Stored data
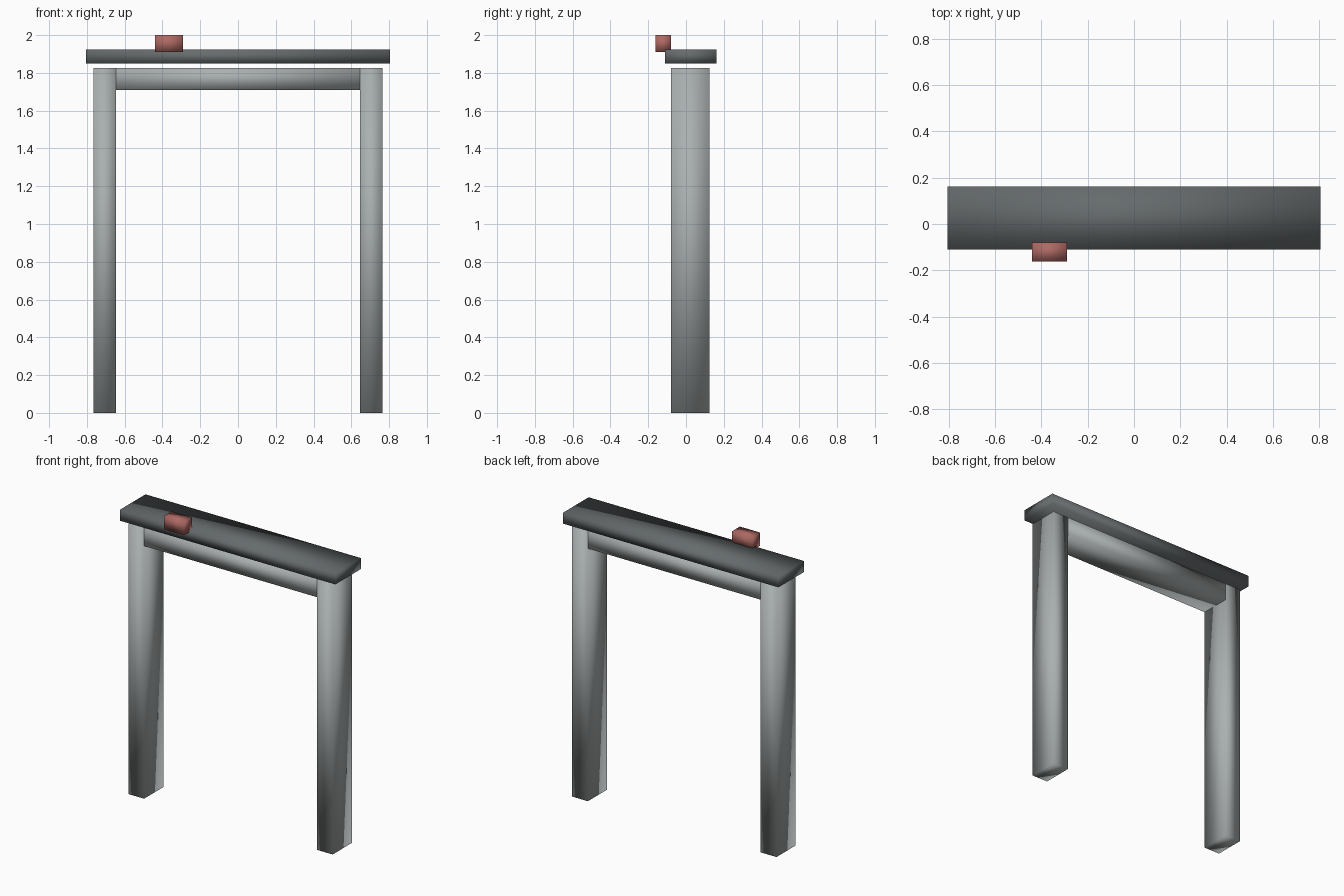
import bpy

cube = bpy.data.objects.get("Cube")
if cube:
    bpy.data.objects.remove(cube, do_unlink=True)


def make_material(name, rgb):
    mat = bpy.data.materials.new(name)
    mat.use_nodes = True
    colour = (*rgb, 1.0)
    mat.diffuse_color = colour
    mat.node_tree.nodes["Principled BSDF"].inputs["Base Color"].default_value = colour
    return mat


def box(name, x, y, z, mat):
    """Smooth-shaded block spanning the given (low, high) ranges."""
    spans = (x, y, z)
    bpy.ops.mesh.primitive_cube_add(size=1, location=[(a + b) / 2 for a, b in spans])
    obj = bpy.context.object
    obj.name = name
    obj.scale = [b - a for a, b in spans]
    bpy.ops.object.transform_apply(location=False, rotation=False, scale=True)
    bpy.ops.object.shade_smooth()
    obj.data.materials.append(mat)
    return obj


stone = make_material("light grey stone", (0.40, 0.43, 0.43))
slate = make_material("dark grey slate", (0.13, 0.145, 0.15))
brick = make_material("dull red", (0.42, 0.14, 0.125))

INNER, OUTER = 0.647, 0.765
DEPTH = (-0.08, 0.125)
TOP = 1.827

# Posts and the beam fitted between them
box("left_post", (INNER, OUTER), DEPTH, (0, TOP), stone)
box("right_post", (-OUTER, -INNER), DEPTH, (0, TOP), stone)
box("cross_beam", (-INNER, INNER), DEPTH, (1.71, TOP), stone)

# Cap slab floating just above, with a small block on its front edge
box("cap_slab", (-0.806, 0.806), (-0.11, 0.162), (1.85, 1.925), slate)
box("red_block", (-0.44, -0.29), (-0.162, -0.08), (1.91, 2.0), brick)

WHAT YOU HAVE TO DO:
Look back at the entries above and repeat, unchanged, every line from the line holding "mat = bpy.data.materials.new(name)" through the line holding "(0.13, 0.145, 0.15))".

SOLUTION:
    mat = bpy.data.materials.new(name)
    mat.use_nodes = True
    colour = (*rgb, 1.0)
    mat.diffuse_color = colour
    mat.node_tree.nodes["Principled BSDF"].inputs["Base Color"].default_value = colour
    return mat


def box(name, x, y, z, mat):
    """Smooth-shaded block spanning the given (low, high) ranges."""
    spans = (x, y, z)
    bpy.ops.mesh.primitive_cube_add(size=1, location=[(a + b) / 2 for a, b in spans])
    obj = bpy.context.object
    obj.name = name
    obj.scale = [b - a for a, b in spans]
    bpy.ops.object.transform_apply(location=False, rotation=False, scale=True)
    bpy.ops.object.shade_smooth()
    obj.data.materials.append(mat)
    return obj


stone = make_material("light grey stone", (0.40, 0.43, 0.43))
slate = make_material("dark grey slate", (0.13, 0.145, 0.15))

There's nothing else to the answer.